NONRESIDENTS. If you are not a resident of Kansas but received income from Kansas sources, you must file a Kansas return regardless of the amount of income received from Kansas sources (see Kansas Source Income as provided in Schedule S Part B Instructions). If your employer withheld Kansas taxes from your wages in error, you must also file a Kansas return in order to receive a refund, even though you had no income from Kansas sources. A letter from your employer on company letterhead and signed by an authorized company official explaining the error must accompany your return. The letter must state the amount of wages and withholding applicable to Kansas
PART-YEAR RESIDENTS. You are considered a part-year resident of Kansas if you were a Kansas resident for less than 12 months during the tax year. As a part-year resident, you must include the dates that you were a resident in Kansas on Form K-40 and complete Part B of Schedule S.

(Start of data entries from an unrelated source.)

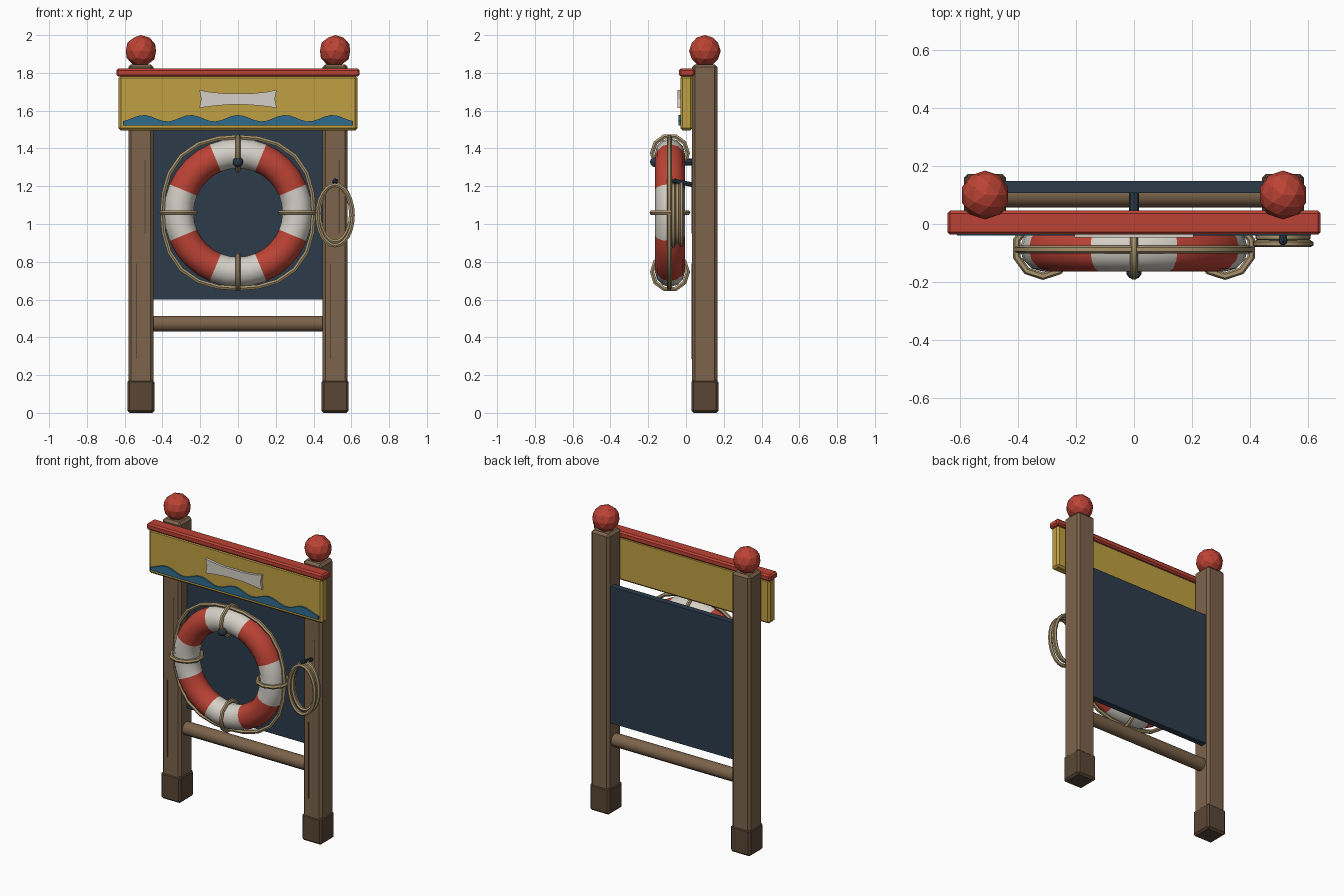
import bpy, bmesh, math
from math import cos, sin, pi, tau

if "Cube" in bpy.data.objects:
    bpy.data.objects.remove(bpy.data.objects["Cube"])


def material(name, rgb):
    m = bpy.data.materials.new(name)
    m.diffuse_color = (*rgb, 1)
    m.use_nodes = True
    m.node_tree.nodes["Principled BSDF"].inputs["Base Color"].default_value = m.diffuse_color
    return m


WOOD = material("wood", (0.20, 0.125, 0.07))
DARK = material("dark_wood", (0.10, 0.062, 0.036))
RED = material("red", (0.50, 0.055, 0.035))
YELLOW = material("yellow", (0.53, 0.35, 0.055))
NAVY = material("navy", (0.025, 0.045, 0.07))
BLUE = material("blue", (0.03, 0.15, 0.27))
WHITE = material("white", (0.66, 0.63, 0.57))
ROPE = material("rope", (0.40, 0.30, 0.16))


def mesh_object(name, bm, *mats):
    bmesh.ops.recalc_face_normals(bm, faces=bm.faces)
    me = bpy.data.meshes.new(name)
    bm.to_mesh(me)
    bm.free()
    ob = bpy.data.objects.new(name, me)
    bpy.context.collection.objects.link(ob)
    for m in mats:
        me.materials.append(m)
    return ob


def smooth(ob, angle=40):
    bpy.ops.object.select_all(action='DESELECT')
    ob.select_set(True)
    bpy.context.view_layer.objects.active = ob
    bpy.ops.object.shade_smooth_by_angle(angle=math.radians(angle))


def box(name, x, y, z, mat, bevel=0.0):
    """Box from (min, max) ranges on each axis."""
    bm = bmesh.new()
    bmesh.ops.create_cube(bm, size=1)
    for v in bm.verts:
        v.co = [(a + b) / 2 + c * (b - a) for (a, b), c in zip((x, y, z), v.co)]
    if bevel:
        bmesh.ops.bevel(bm, geom=bm.edges[:], offset=bevel, segments=1, affect='EDGES')
    return mesh_object(name, bm, mat)


def ball(name, loc, r, mat, sub=2):
    bm = bmesh.new()
    bmesh.ops.create_icosphere(bm, subdivisions=sub, radius=r)
    bmesh.ops.translate(bm, verts=bm.verts, vec=loc)
    return mesh_object(name, bm, mat)


def plate(name, outline, y0, y1, mat):
    """Extrude an x/z outline between two y values."""
    bm = bmesh.new()
    f = bm.faces.new([bm.verts.new((x, y0, z)) for x, z in outline])
    ext = bmesh.ops.extrude_face_region(bm, geom=[f])
    verts = [g for g in ext["geom"] if isinstance(g, bmesh.types.BMVert)]
    bmesh.ops.translate(bm, verts=verts, vec=(0, y1 - y0, 0))
    return mesh_object(name, bm, mat)


def tube(name, pts, r, mat, closed=True, res=1):
    cu = bpy.data.curves.new(name, 'CURVE')
    cu.dimensions = '3D'
    cu.bevel_depth = r
    cu.bevel_resolution = res
    cu.use_fill_caps = not closed
    sp = cu.splines.new('POLY')
    sp.points.add(len(pts) - 1)
    for p, co in zip(sp.points, pts):
        p.co = (*co, 1)
    sp.use_cyclic_u = closed
    cu.materials.append(mat)
    ob = bpy.data.objects.new(name, cu)
    bpy.context.collection.objects.link(ob)
    bpy.ops.object.select_all(action='DESELECT')
    ob.select_set(True)
    bpy.context.view_layer.objects.active = ob
    bpy.ops.object.convert(target='MESH')
    smooth(bpy.context.object)
    return bpy.context.object


# Posts with feet, ball finials and grain grooves
PX, PY = 0.514, 0.1
for side, s in (("left", -1), ("right", 1)):
    cx = s * PX
    box(f"{side}_post", (cx - .067, cx + .067), (PY - .067, PY + .067), (.02, 1.845), WOOD, .015)
    box(f"{side}_foot", (cx - .072, cx + .072), (PY - .072, PY + .072), (0, .175), DARK, .012)
    ball(f"{side}_finial", (cx, PY, 1.916), .084, RED)
    box(f"{side}_grain_upper", (cx + .019, cx + .025), (.030, .036), (.95, 1.34), DARK)
    box(f"{side}_grain_lower", (cx - .027, cx - .021), (.030, .036), (.285, .79), DARK)

# Back panel and lower rail
box("back_panel", (-.46, .46), (.107, .148), (.6, 1.5), NAVY)
tube("lower_rail", [(-.47, PY, .473), (.47, PY, .473)], .043, WOOD, False, 3)

# Sign board with cap, blank plaque and wave strip
box("sign_board", (-.632, .632), (-.03, .035), (1.495, 1.785), YELLOW, .012)
box("sign_cap", (-.644, .644), (-.037, .046), (1.78, 1.823), RED, .01)
quarter = [(-.205, 1.71), (-.15, 1.699), (-.07, 1.691), (.07, 1.691), (.15, 1.699), (.205, 1.71), (.195, 1.663)]
lower = [(.205, 1.615), (.12, 1.626), (.04, 1.632), (-.04, 1.632), (-.12, 1.626), (-.205, 1.615), (-.195, 1.663)]
plate("plaque", quarter + lower, -.046, -.025, WHITE)
wave = [(-.61 + 1.22 * i / 40, 1.56 + .017 * cos(tau * (-.61 + 1.22 * i / 40) / .25)) for i in range(41)]
plate("wave_strip", [(.61, 1.522), (-.61, 1.522)] + wave, -.04, -.025, BLUE)

# Life ring with alternating red and white sectors
RY, RZ, R, r = -.085, 1.06, .314, .079
N, M = 32, 12
bm = bmesh.new()
rings = [[bm.verts.new(((R + r * cos(tau * j / M)) * cos(tau * i / N), RY + r * sin(tau * j / M),
                        RZ + (R + r * cos(tau * j / M)) * sin(tau * i / N)))
          for j in range(M)] for i in range(N)]
for i in range(N):
    for j in range(M):
        k, l = (i + 1) % N, (j + 1) % M
        f = bm.faces.new((rings[i][j], rings[k][j], rings[k][l], rings[i][l]))
        f.material_index = ((i + 2) // 4) % 2
smooth(mesh_object("life_ring", bm, WHITE, RED))

# Grab rope around the ring and its four binding loops
grab = []
for i in range(24):
    a = tau * i / 24
    d = .413 - .012 * cos(4 * a)
    grab.append((d * cos(a), RY - .003, RZ + d * sin(a)))
tube("grab_rope", grab, .013, ROPE)
for q in range(4):
    a = q * pi / 2
    pts = []
    for i in range(10):
        b = tau * (i + .5) / 10
        d = R + .095 * cos(b)
        pts.append((d * cos(a), RY + .095 * sin(b), RZ + d * sin(a)))
    tube(f"binding_loop_{q + 1}", pts, .013, ROPE)

# Peg holding the ring
tube("ring_peg", [(0, .12, 1.328), (0, -.165, 1.328)], .018, NAVY, False, 2)
ball("ring_peg_knob", (0, -.163, 1.328), .028, NAVY)

# Coiled throw line on the right post with its hook
for n, (y, w, h, dz) in enumerate([(-.024, .092, .162, 0), (-.046, .084, .15, .006), (-.068, .094, .16, -.004)]):
    tube(f"rope_coil_{n + 1}", [(PX + w * cos(tau * i / 24), y, 1.05 + dz + h * sin(tau * i / 24))
                                for i in range(24)], .012, ROPE)
tube("coil_hook", [(PX, .05, 1.205), (PX, -.055, 1.226)], .012, NAVY, False, 2)
ball("coil_hook_knob", (PX, -.058, 1.226), .017, NAVY, 1)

MILITARY PERSONNEL. The active and reserve duty service pay of military personnel is taxable ONLY to your state of legal residency, no matter where you are stationed during the tax year. If your home of record on your military records is Kansas, and you have not established residency in another state, you are still a Kansas resident and all of your income, including your military compensation, is subject to Kansas income tax. If you are a nonresident of Kansas but are stationed in Kansas due to military orders, you must file a Kansas return if you received income from Kansas sources. Only income from Kansas sources is used to determine the Kansas income tax due for nonresident military service members. Nonresident service members will subtract out the amount of their military compensation on Schedule S, line A12. Kansas income for services performed by a non-military spouse of a nonresident military service member is exempt from Kansas income tax. To qualify for this exemption, the non-military spouse must be residing in Kansas solely because the military service member is stationed in Kansas under military orders. Non-military spouses of service members stationed in Kansas will subtract out their Kansas source income on Schedule S, line A12.
NATIVE AMERICAN INDIANS. Income received by native American Indians that is exempt from federal income tax is also exempt from Kansas income tax. Income earned by a native American Indian residing on his/her tribal reservation is exempt from Kansas income tax only when the income is from sources on his/her tribal reservation. If any such income is included in the federal adjusted gross income, it is subtracted on Schedule S, line A16